EXERCISE REQUIREMENTS >>
Lines from the line with "s * 0.006, 0.012)" to the line with "# Pusher rod" in the entries below, and only those, must be output exactly, with both ends included.

Rendered images with source text >>

********************

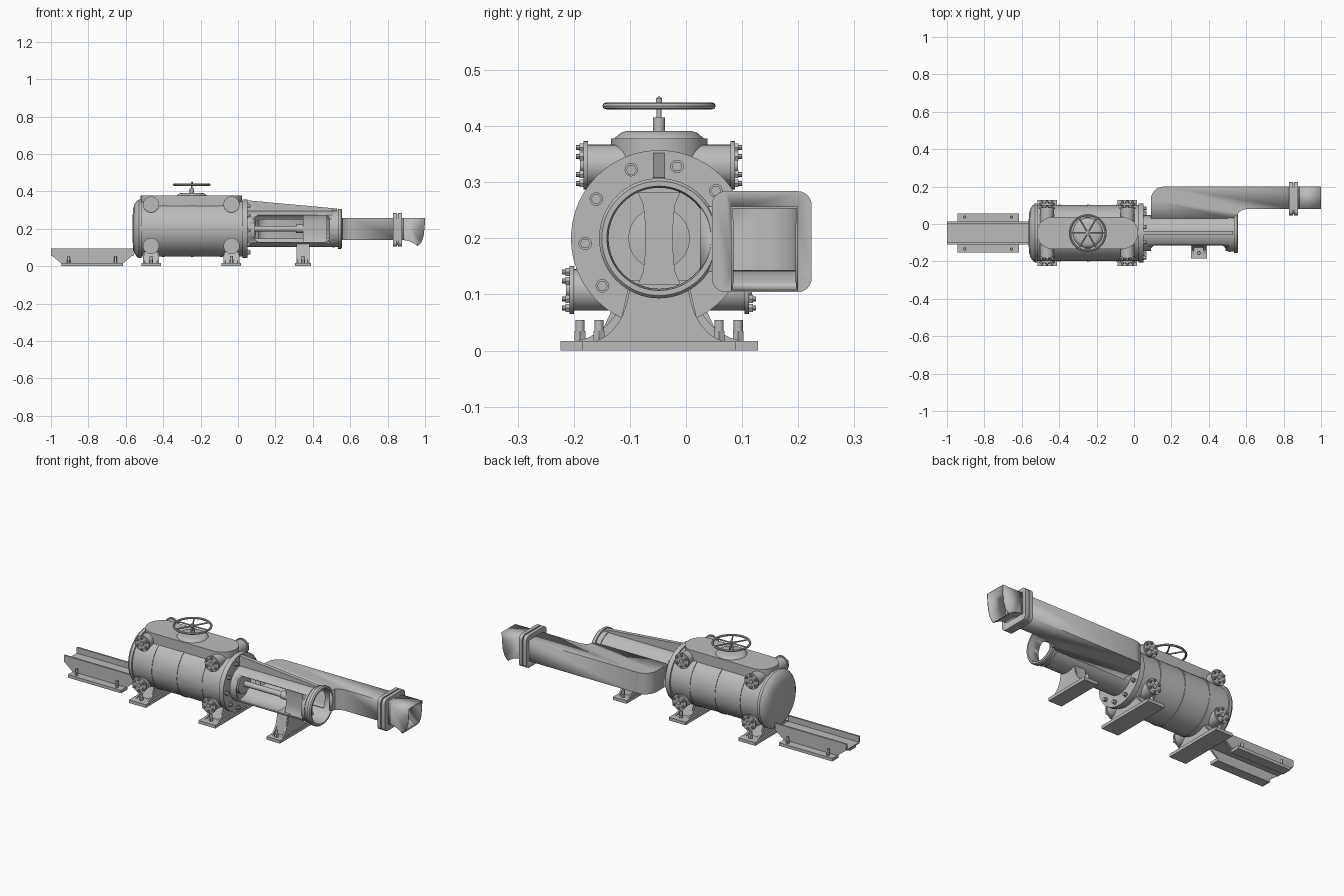
import bpy, bmesh, math
from mathutils import Matrix, Vector

cube = bpy.data.objects.get("Cube")
if cube:
    bpy.data.objects.remove(cube)

grey = bpy.data.materials.new("machine_grey")
grey.use_nodes = True
grey.diffuse_color = (0.5, 0.5, 0.5, 1)
grey.node_tree.nodes["Principled BSDF"].inputs["Base Color"].default_value = (0.5, 0.5, 0.5, 1)

CY, CZ = -0.048, 0.2          # main axis of the machine
ENDS = (-0.465, -0.035)       # stations of the pipes and feet


def finish(name, bm):
    bmesh.ops.recalc_face_normals(bm, faces=bm.faces)
    me = bpy.data.meshes.new(name)
    bm.to_mesh(me)
    bm.free()
    me.materials.append(grey)
    ob = bpy.data.objects.new(name, me)
    bpy.context.collection.objects.link(ob)
    bpy.ops.object.select_all(action='DESELECT')
    ob.select_set(True)
    bpy.context.view_layer.objects.active = ob
    bpy.ops.object.shade_smooth_by_angle(angle=math.radians(35))
    return ob


def place(axis, a, b, c):
    """Point from two in-plane coordinates and one along the axis."""
    return Vector({'x': (c, a, b), 'y': (a, c, b), 'z': (a, b, c)}[axis])


def revolve(name, profile, axis='x', centre=(CY, CZ), n=48, closed=False):
    bm = bmesh.new()
    rings = []
    for t, r in profile:
        if r == 0:
            rings.append([bm.verts.new(place(axis, *centre, t))] * n)
            continue
        rings.append([bm.verts.new(place(axis, centre[0] + r * math.cos(2 * math.pi * i / n),
                                         centre[1] + r * math.sin(2 * math.pi * i / n), t))
                      for i in range(n)])
    pairs = list(zip(rings, rings[1:])) + ([(rings[-1], rings[0])] if closed else [])
    for p, q in pairs:
        for i in range(n):
            j = (i + 1) % n
            bm.faces.new(list(dict.fromkeys((p[i], p[j], q[j], q[i]))))
    return finish(name, bm)


def rod(name, axis, centre, lo, hi, r, n=16):
    return revolve(name, [(lo, 0), (lo, r), (hi, r), (hi, 0)], axis, centre, n)


def prism(name, pts, axis, lo, hi, bevel=0):
    bm = bmesh.new()
    a, b = ([bm.verts.new(place(axis, u, v, t)) for u, v in pts] for t in (lo, hi))
    bm.faces.new(a)
    bm.faces.new(b)
    for i in range(len(pts)):
        j = (i + 1) % len(pts)
        bm.faces.new((a[i], a[j], b[j], b[i]))
    if bevel:
        top = [e for e in bm.edges if all(v in b for v in e.verts)]
        bmesh.ops.bevel(bm, geom=top, offset=bevel, segments=4, profile=0.5, affect='EDGES')
    return finish(name, bm)


def rounded(x0, x1, y0, y1, r, n=6):
    pts = []
    for k, (x, y) in enumerate(((x1 - r, y1 - r), (x0 + r, y1 - r), (x0 + r, y0 + r), (x1 - r, y0 + r))):
        for i in range(n + 1):
            a = math.pi / 2 * (k + i / n)
            pts.append((x + r * math.cos(a), y + r * math.sin(a)))
    return pts


def box(name, x0, x1, y0, y1, z0, z1):
    return prism(name, [(x0, y0), (x1, y0), (x1, y1), (x0, y1)], 'z', z0, z1)


def cut(ob, cutter):
    m = ob.modifiers.new("cut", 'BOOLEAN')
    m.operation, m.object, m.solver = 'DIFFERENCE', cutter, 'EXACT'
    ob.select_set(True)
    bpy.context.view_layer.objects.active = ob
    bpy.ops.object.modifier_apply(modifier=m.name)
    bpy.data.objects.remove(cutter)


def sheet(ob, thickness):
    m = ob.modifiers.new("sheet", 'SOLIDIFY')
    m.thickness, m.offset = thickness, -1


def bolt(name, x, y, z, r=0.011):
    rod(name + "_nut", 'z', (x, y), z, z + 0.018, r, 6)
    rod(name + "_stud", 'z', (x, y), z, z + 0.037, r * 0.75, 12)


# Pressure vessel with domed end and front flange
revolve("vessel", [(-0.565, 0), (-0.562, 0.1), (-0.555, 0.128), (-0.543, 0.147), (-0.53, 0.157),
                   (-0.515, 0.157), (-0.515, 0.149), (0.025, 0.149), (0.025, 0.157),
                   (0.052, 0.157), (0.052, 0)], n=72)
for x in (-0.4, -0.245, -0.09):
    revolve("vessel_band", [(x - 0.006, 0.145), (x - 0.006, 0.152), (x + 0.006, 0.152), (x + 0.006, 0.145)], n=72)
for i in range(10):
    a = math.radians(4 + 36 * i)
    c = (CY + 0.132 * math.cos(a), CZ + 0.132 * math.sin(a))
    rod("flange_washer", 'x', c, 0.05, 0.057, 0.012)
    rod("flange_nut", 'x', c, 0.055, 0.068, 0.0095, 6)

# Top housing, boss and handwheel
prism("top_housing", rounded(-0.52, 0.022, CY - 0.086, CY + 0.086, 0.0855, 10), 'z', 0.26, 0.378, 0.012)
revolve("wheel_boss", [(0.37, 0.083), (0.378, 0.08), (0.388, 0.068), (0.391, 0.058), (0.391, 0)],
        'z', (-0.247, CY))
rod("wheel_gland", 'z', (-0.247, CY), 0.385, 0.415, 0.011)
revolve("wheel_stem", [(0.41, 0), (0.41, 0.0045), (0.43, 0.0045), (0.43, 0.013), (0.441, 0.013),
                       (0.441, 0.0055), (0.449, 0.0055), (0.454, 0)], 'z', (-0.247, CY), 20)
revolve("wheel_rim", [(0.436 + 0.006 * math.sin(k * math.pi / 4), 0.095 + 0.006 * math.cos(k * math.pi / 4))
                      for k in range(8)], 'z', (-0.247, CY), 48, True)
for i in range(6):
    spoke = rod("wheel_spoke", 'x', (0, 0), 0.008, 0.093, 0.004, 8)
    spoke.matrix_world = Matrix.Translation((-0.247, CY, 0.436)) @ Matrix.Rotation(i * math.pi / 3, 4, 'Z')

# Cross pipes with bolted end flanges
for x in ENDS:
    for z, half in ((0.33, 0.135), (0.108, 0.16)):
        f = half - 0.008
        revolve("cross_pipe", [(CY - half, 0), (CY - half, 0.043), (CY - f, 0.043), (CY - f, 0.037),
                               (CY + f, 0.037), (CY + f, 0.043), (CY + half, 0.043), (CY + half, 0)],
                'y', (x, z), 32)
        for s in (-1, 1):
            y = CY + s * half
            rod("pipe_cap", 'y', (x, z), y, y + s * 0.006, 0.012)
            for i in range(6):
                a = i * math.pi / 3 + math.pi / 6
                c = (x + 0.032 * math.cos(a), z + 0.032 * math.sin(a))
                rod("pipe_nut", 'y', c, y, y + s * 0.007, 0.008, 6)
                rod("pipe_stud", 'y', c, y, y + s * 0.013, 0.0045, 8)


# Pedestal feet
def foot(x, half_x, half_y, neck, top, bolt_y):
    box("foot_base", x - half_x, x + half_x, CY - half_y, CY + half_y, 0, 0.017)
    side = []
    for i in range(9):
        a = math.pi / 2 * i / 8
        side.append((neck + (half_y - 0.01 - neck) * (1 - math.sin(a)),
                     0.015 + (top - 0.015) * (1 - math.cos(a))))
    side = sorted(side, key=lambda p: p[1])
    outline = [(CY + y, z) for y, z in side] + [(CY - y, z) for y, z in reversed(side)]
    for s in (-1, 1):
        e = x + s * half_x * 0.72
        prism("foot_gusset", outline, 'x', e - 0.005, e + 0.005)
    w = half_x * 0.7
    inner = [(CY + a, b) for a, b in ((-bolt_y + 0.03, 0.015), (bolt_y - 0.03, 0.015), (neck, top), (-neck, top))]
    prism("foot_web", inner, 'x', x - w, x + w)
    for s in (-1, 1):
        bolt("foot_bolt", x, CY + s * bolt_y, 0.017)


for x in ENDS:
    foot(x, 0.052, 0.176, 0.062, 0.12, 0.141)
foot(0.347, 0.042, 0.137, 0.052, 0.125, 0.107)

# Open barrel with side window, end collar and top rib
barrel = revolve("barrel", [(0.045, 0.097), (0.53, 0.097), (0.53, 0.09), (0.045, 0.09)], n=64, closed=True)
cut(barrel, prism("window_cutter", rounded(0.09, 0.49, 0.13, 0.272, 0.025), 'y', -0.25, CY))
cut(barrel, box("duct_cutter", 0.11, 0.51, CY, 0.1, 0.147, 0.25))
revolve("barrel_collar", [(0.505, 0.094), (0.505, 0.101), (0.515, 0.101), (0.515, 0.098), (0.535, 0.098),
                          (0.535, 0.107), (0.55, 0.107), (0.556, 0.102), (0.556, 0.093), (0.53, 0.09)],
        n=64, closed=True)
prism("barrel_rib", [(0.05, 0.352), (0.05, 0.293), (0.53, 0.293), (0.53, 0.308)], 'y', CY - 0.011, CY + 0.011)

# Pusher rod and waisted blade inside the barrel
revolve("pusher_rod", [(0.05, 0.055), (0.075, 0.055), (0.08, 0.015), (0.31, 0.015), (0.31, 0.022),
                       (0.347, 0.022), (0.347, 0)], n=24)
waist = [(0.025 + 0.013 * (k / 4) ** 4, 0.0205 * k) for k in range(-4, 5)]
prism("blade", [(CY + w, CZ + h) for w, h in waist] + [(CY - w, CZ + h) for w, h in reversed(waist)],
      'x', 0.347, 0.475)

# Side duct: hollow shell open at the barrel and at the outlet
corner = [(0.16 - 0.07 * math.cos(i * math.pi / 16), 0.13 + 0.07 * math.sin(i * math.pi / 16)) for i in range(9)]
plan = [(0.09, 0.025)] + corner + [(0.885, 0.2), (0.885, 0.08), (0.6, 0.08), (0.575, 0.073),
                                   (0.558, 0.06), (0.55, 0.025)]
bm = bmesh.new()
low, high = ([bm.verts.new((x, y, z)) for x, y in plan] for z in (0.14, 0.257))
bm.faces.new(low)
bm.faces.new(high)
for i in range(len(plan) - 1):
    if plan[i][0] != 0.885 or plan[i + 1][0] != 0.885:
        bm.faces.new((low[i], low[i + 1], high[i + 1], high[i]))
sheet(finish("side_duct", bm), 0.005)

# Down-turned outlet spout
lip = [(0.87, 0.14), (0.9, 0.138), (0.925, 0.13), (0.945, 0.119), (0.96, 0.107)]
cheek = lip + [(0.982, 0.13), (0.993, 0.165), (0.998, 0.21), (1.0, 0.257), (0.87, 0.257)]
bm = bmesh.new()
near, far = ([bm.verts.new((x, y, z)) for x, z in cheek] for y in (0.08, 0.2))
bm.faces.new(near)
bm.faces.new(far)
for i in (0, 1, 2, 3, 8):
    bm.faces.new((near[i], near[i + 1], far[i + 1], far[i]))
sheet(finish("outlet_spout", bm), 0.005)

# Paired duct flanges
for x0, x1, g in ((0.83, 0.85, 0), (0.848, 0.858, 0.008), (0.856, 0.876, 0)):
    fl = prism("duct_flange", rounded(0.046 + g, 0.224 - g, 0.104 + g, 0.284 - g, 0.025), 'x', x0, x1)
    cut(fl, box("flange_cutter", 0.8, 0.9, 0.083, 0.197, 0.143, 0.254))

# Loading tray on bolted side rails
wall = [(-1, 0.094), (-1, 0.06), (-0.945, 0.015), (-0.615, 0.015), (-0.56, 0.06), (-0.56, 0.094)]
for s in (-1, 1):
    y = CY + s * 0.057
    prism("tray_wall", wall, 'y', y - 0.005, y + 0.005)
    box("tray_rail", -0.945, -0.615, *sorted((CY + s * 0.05, CY + s * 0.105)), 0, 0.017)
    for x in (-0.905, -0.655):
        bolt("tray_bolt", x, CY + s * 0.085, 0.015, 0.009)
box("tray_floor", -1, -0.56, CY - 0.055, CY + 0.055, 0.055, 0.062)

********************

ANSWER FOR THE TASK >>
            rod("pipe_cap", 'y', (x, z), y, y + s * 0.006, 0.012)
            for i in range(6):
                a = i * math.pi / 3 + math.pi / 6
                c = (x + 0.032 * math.cos(a), z + 0.032 * math.sin(a))
                rod("pipe_nut", 'y', c, y, y + s * 0.007, 0.008, 6)
                rod("pipe_stud", 'y', c, y, y + s * 0.013, 0.0045, 8)


# Pedestal feet
def foot(x, half_x, half_y, neck, top, bolt_y):
    box("foot_base", x - half_x, x + half_x, CY - half_y, CY + half_y, 0, 0.017)
    side = []
    for i in range(9):
        a = math.pi / 2 * i / 8
        side.append((neck + (half_y - 0.01 - neck) * (1 - math.sin(a)),
                     0.015 + (top - 0.015) * (1 - math.cos(a))))
    side = sorted(side, key=lambda p: p[1])
    outline = [(CY + y, z) for y, z in side] + [(CY - y, z) for y, z in reversed(side)]
    for s in (-1, 1):
        e = x + s * half_x * 0.72
        prism("foot_gusset", outline, 'x', e - 0.005, e + 0.005)
    w = half_x * 0.7
    inner = [(CY + a, b) for a, b in ((-bolt_y + 0.03, 0.015), (bolt_y - 0.03, 0.015), (neck, top), (-neck, top))]
    prism("foot_web", inner, 'x', x - w, x + w)
    for s in (-1, 1):
        bolt("foot_bolt", x, CY + s * bolt_y, 0.017)


for x in ENDS:
    foot(x, 0.052, 0.176, 0.062, 0.12, 0.141)
foot(0.347, 0.042, 0.137, 0.052, 0.125, 0.107)

# Open barrel with side window, end collar and top rib
barrel = revolve("barrel", [(0.045, 0.097), (0.53, 0.097), (0.53, 0.09), (0.045, 0.09)], n=64, closed=True)
cut(barrel, prism("window_cutter", rounded(0.09, 0.49, 0.13, 0.272, 0.025), 'y', -0.25, CY))
cut(barrel, box("duct_cutter", 0.11, 0.51, CY, 0.1, 0.147, 0.25))
revolve("barrel_collar", [(0.505, 0.094), (0.505, 0.101), (0.515, 0.101), (0.515, 0.098), (0.535, 0.098),
                          (0.535, 0.107), (0.55, 0.107), (0.556, 0.102), (0.556, 0.093), (0.53, 0.09)],
        n=64, closed=True)
prism("barrel_rib", [(0.05, 0.352), (0.05, 0.293), (0.53, 0.293), (0.53, 0.308)], 'y', CY - 0.011, CY + 0.011)

# Pusher rod and waisted blade inside the barrel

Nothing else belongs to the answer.